But lower courts have grappled with that question and come up with different terms.

The plaintiff in the Endrew case is now a 17-year-old student with autism. In 2010, his parents pulled him out of the 66,000-student Douglas County, Colo., district because they said he wasn’t making any meaningful educational progress in public school. The parents argued that the district should be required to pay for Drew’s private school tuition.

The parents lost at the lower-court levels, but appealed to the Supreme Court.

A version of this article appeared in the December 14, 2016 edition of Education Week as High Court Sets Date to Hear Special Education Case

Events

This content is provided by our sponsor.

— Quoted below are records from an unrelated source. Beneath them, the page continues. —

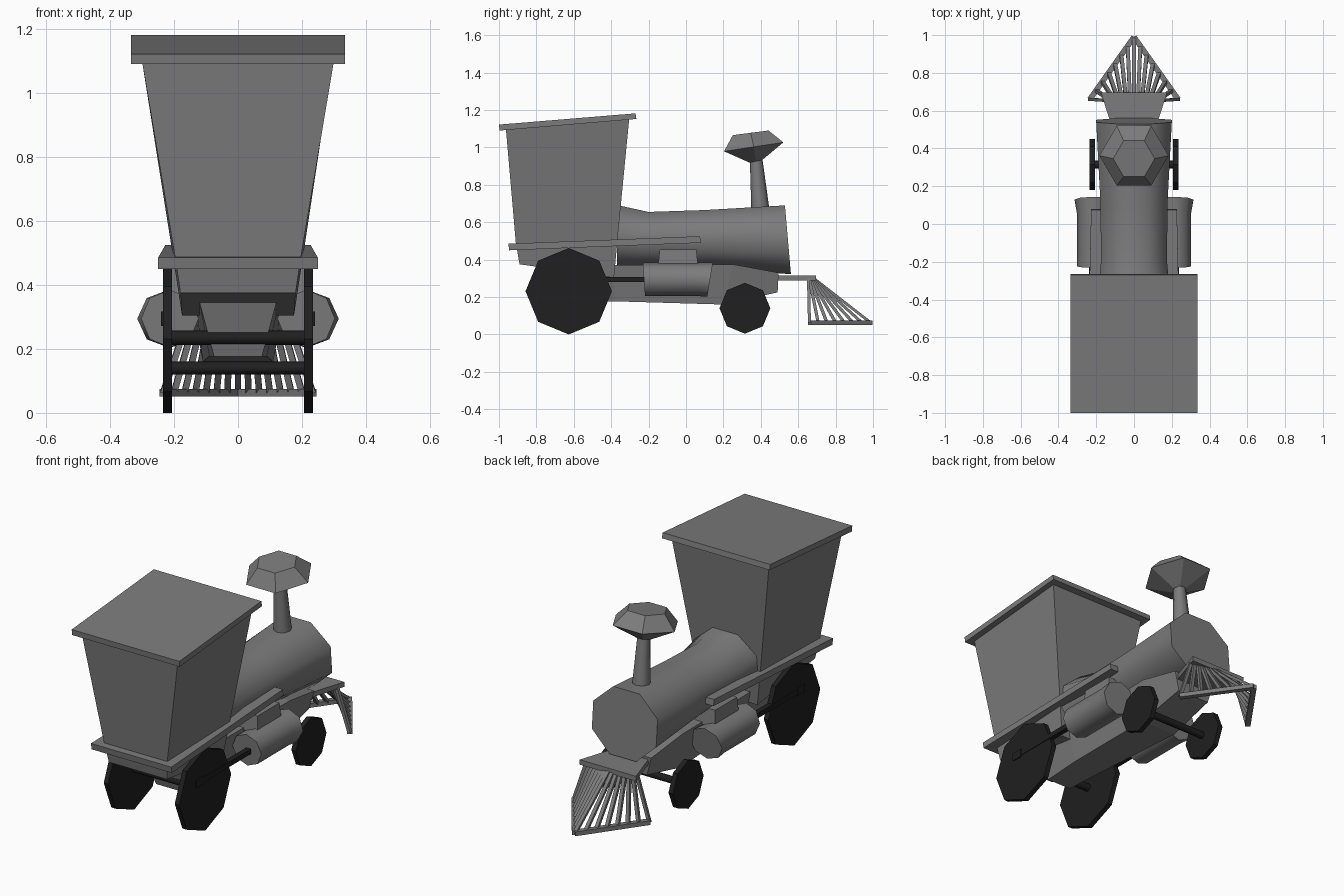
import bpy, bmesh
from math import sin, cos, pi, radians
from mathutils import Vector

if "Cube" in bpy.data.objects:
    bpy.data.objects.remove(bpy.data.objects["Cube"])


def paint(name, v):
    m = bpy.data.materials.new(name)
    m.diffuse_color = (v, v, v, 1)
    m.use_nodes = True
    m.node_tree.nodes["Principled BSDF"].inputs["Base Color"].default_value = m.diffuse_color
    return m


dark = paint("dark_iron", 0.014)
iron = paint("grey_iron", 0.2)


def loft(name, rings, mat=iron, smooth=False):
    """Skin a list of equal-length point rings and cap both ends."""
    bm = bmesh.new()
    vs = [[bm.verts.new(p) for p in r] for r in rings]
    n = len(rings[0])
    for a, b in zip(vs, vs[1:]):
        for i in range(n):
            j = (i + 1) % n
            bm.faces.new((a[i], a[j], b[j], b[i]))
    bm.faces.new(vs[0])
    bm.faces.new(vs[-1])
    bmesh.ops.recalc_face_normals(bm, faces=bm.faces)
    me = bpy.data.meshes.new(name)
    bm.to_mesh(me)
    bm.free()
    if smooth:
        me.shade_smooth()
        me.set_sharp_from_angle(angle=radians(50))
    me.materials.append(mat)
    ob = bpy.data.objects.new(name, me)
    bpy.context.collection.objects.link(ob)
    return ob


def rect(y0, z0, w0, y1, z1, w1):
    """Ring spanning +-w in x between a back line and a front line."""
    return [(-w0, y0, z0), (w0, y0, z0), (w1, y1, z1), (-w1, y1, z1)]


def box(name, x0, x1, y0, y1, z0, z1, mat=iron):
    return loft(name, [[(x0, y0, z), (x1, y0, z), (x1, y1, z), (x0, y1, z)] for z in (z0, z1)], mat)


def oct_y(y, z0, z1, rx, x=0, lean=0, flat=True):
    """Octagon facing y, flat or pointed on top; lean shifts the top along y."""
    r = 1 / cos(pi / 8) if flat else 1
    pts = []
    for i in range(8):
        t = (pi / 8 if flat else 0) + i * pi / 4
        s = sin(t) * r
        pts.append((x + rx * r * cos(t), y + lean * s, (z0 + z1) / 2 + (z1 - z0) / 2 * s))
    return pts


def disc_x(x, y, z, r, n=8):
    return [(x, y + r * cos(2 * pi * i / n), z + r * sin(2 * pi * i / n)) for i in range(n)]


def disc_z(y, z, r, n, tilt=0):
    return [(r * cos(2 * pi * i / n), y + r * sin(2 * pi * i / n),
             z + tilt * r * sin(2 * pi * i / n)) for i in range(n)]


def bar(name, p, q, u, v):
    """Bar from p to q with half-width vectors u and v."""
    u, v = Vector(u), Vector(v)
    return loft(name, [[c + u + v, c - u + v, c - u - v, c + u - v] for c in (Vector(p), Vector(q))])


# cab, roof and footplate
loft("cab", [rect(-0.89, 0.375, 0.18, -0.385, 0.305, 0.175),
             rect(-0.91, 0.49, 0.197, -0.367, 0.50, 0.205),
             rect(-0.963, 1.10, 0.30, -0.303, 1.16, 0.305)])
loft("roof", [rect(-0.997, 1.09, 0.335, -0.265, 1.152, 0.335),
              rect(-1.0, 1.122, 0.335, -0.27, 1.182, 0.335)])
loft("footplate", [rect(-0.945, 0.45, 0.25, 0.08, 0.49, 0.227),
                   rect(-0.95, 0.485, 0.25, 0.075, 0.525, 0.227)])

# boiler with flared rear
loft("boiler", [oct_y(-0.37, 0.365, 0.692, 0.19), oct_y(-0.2, 0.362, 0.655, 0.175),
                oct_y(0.1, 0.36, 0.665, 0.177),
                oct_y(0.545, 0.322, 0.69, 0.2, lean=-0.016)], smooth=True)

# chimney and its faceted cap
loft("chimney", [disc_z(0.40, 0.64, 0.05, 8), disc_z(0.374, 0.95, 0.033, 8)], smooth=True)
loft("chimney_cap", [disc_z(0.373, 0.926, 0.04, 6, 0.2), disc_z(0.362, 1.003, 0.183, 6, 0.15),
                     disc_z(0.346, 1.078, 0.11, 6, 0.13)])


# underframe
def keel(y, zb, wb, yt, zt, wt):
    return [(-wb, y, zb), (wb, y, zb), (wt, yt, zt), (-wt, yt, zt)]


loft("underframe", [keel(-0.62, 0.177, 0.075, -0.67, 0.345, 0.12),
                    keel(-0.38, 0.177, 0.09, -0.38, 0.37, 0.135),
                    keel(0.2, 0.16, 0.11, 0.25, 0.375, 0.15),
                    keel(0.49, 0.225, 0.10, 0.495, 0.33, 0.13)])

# axles
for nm, y, z, r in (("rear_axle", -0.627, 0.235, 0.022), ("front_axle", 0.315, 0.14, 0.02)):
    loft(nm, [disc_x(-0.21, y, z, r), disc_x(0.21, y, z, r)], dark, True)

# parts repeated on both sides
for s, side in ((-1, "left"), (1, "right")):
    for nm, y, z, r in (("rear_wheel_", -0.627, 0.231, 0.231), ("front_wheel_", 0.315, 0.14, 0.136)):
        loft(nm + side, [disc_x(s * 0.207, y, z, r), disc_x(s * 0.235, y, z, r)], dark)
    x = s * 0.213
    loft("steam_cylinder_" + side,
         [oct_y(-0.225, 0.205, 0.385, 0.09, x, -0.006, False),
          oct_y(0.06, 0.205, 0.385, 0.09, x, 0.005, False),
          oct_y(0.129, 0.203, 0.386, 0.102, x, 0.015, False)], smooth=True)
    loft("cylinder_mount_" + side,
         [[(s * 0.1, a, z), (s * w, a, z), (s * w, b, z), (s * 0.1, b, z)]
          for z, w, a, b in ((0.36, 0.225, -0.15, 0.065), (0.455, 0.22, -0.14, 0.055))])
    box("piston_rod_" + side, s * 0.21, s * 0.239, -0.70, -0.2, 0.28, 0.308, dark)
    box("crank_pin_" + side, s * 0.21, s * 0.241, -0.715, -0.65, 0.272, 0.317, dark)

# pilot deck and cowcatcher
loft("pilot_deck", [rect(0.46, 0.288, 0.1, 0.695, 0.288, 0.175),
                    rect(0.46, 0.316, 0.1, 0.695, 0.316, 0.175)])
for s in (-1, 1):
    bar("cowcatcher_rail", (s * 0.234, 0.66, 0.063), (0, 0.99, 0.063), (0.012, s * 0.008, 0), (0, 0, 0.012))
    for i in range(1 if s > 0 else 0, 8):
        t = i / 7
        bar("cowcatcher_bar", (s * 0.155 * t, 0.685 - 0.03 * t, 0.298),
            (s * 0.233 * t, 0.985 - 0.325 * t, 0.065), (0.01, 0, 0), (0, 0.008, 0.003))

It is not written by and does not necessarily reflect the views of Education Week's editorial staff.
Sponsor
Law & Courts Webinar
Future of the First Amendment:Exploring Trends in High School Students’ Views of Free Speech
Learn how educators are navigating student free speech issues and addressing controversial topics like gender and race in the classroom.
Content provided by The John S. and James L. Knight Foundation
This content is provided by our sponsor. It is not written by and does not necessarily reflect the views of Education Week's editorial staff.
Sponsor
Student Well-Being Webinar
Start Strong With Solid SEL Implementation: Success Strategies for the New School Year
Join Satchel Pulse to learn why implementing a solid SEL program at the beginning of the year will deliver maximum impact to your students.
Content provided by Satchel Pulse
Jobs Virtual Career Fair for Teachers and K-12 Staff
Find teaching jobs and other jobs in K-12 education at the EdWeek Top School Jobs virtual career fair.

EdWeek Top School Jobs

Teacher Jobs
Search over ten thousand teaching jobs nationwide — elementary, middle, high school and more.
View Jobs
Principal Jobs
Find hundreds of jobs for principals, assistant principals, and other school leadership roles.
View Jobs
Administrator Jobs
Over a thousand district-level jobs: superintendents, directors, more.
View Jobs
Support Staff Jobs
Search thousands of jobs, from paraprofessionals to counselors and more.
View Jobs

Read Next

Special Education What the Research Says Federal Special Ed. Funding Is Woefully Inequitable, New Studies Show
Outdated funding formulas continue to widen gaps that shortchange students with disabilities and other vulnerable groups, researchers say.
5 min read
A paraprofessional guides a student back to his gym class while participating in remote learning at his home in Wharton, N.J.
Paraprofessional Jessica Wein guides Josh Nazzaro back to his gym class while participating in remote learning at his home in Wharton, N.J., in 2020. New research adds to long-standing critiques of federal funding for special education.
Seth Wenig/AP
Special Education What Do Schools Owe Students With Disabilities? Feds Plan to Update Regulations
Section 504 of the Rehabilitation Act of 1973 prohibits discrimination on the basis of disability. Comments are open for suggested changes.
2 min read
A boy writes at a desk in a classroom.
gorodenkoff/iStock/Getty
Special Education L.A. Agrees to Do More After Failing on Special Education. Could Other Districts Be Next?
The district failed to meet the needs of students with disabilities during the pandemic, the U.S. Department of Education found.
6 min read
Conceptual image of supporting students.
Illustration by Laura Baker/Education Week (Source images: DigitalVision Vectors and iStock/Getty)
Special Education Protect Students With Disabilities as COVID Rules Ease, Education Secretary Tells Schools
Even as schools drop precautions like mask requirements, they must by law protect medically vulnerable students, a letter emphasizes.
3 min read
Image of a student holding a mask and a backpack near the entrance of a classroom.
E+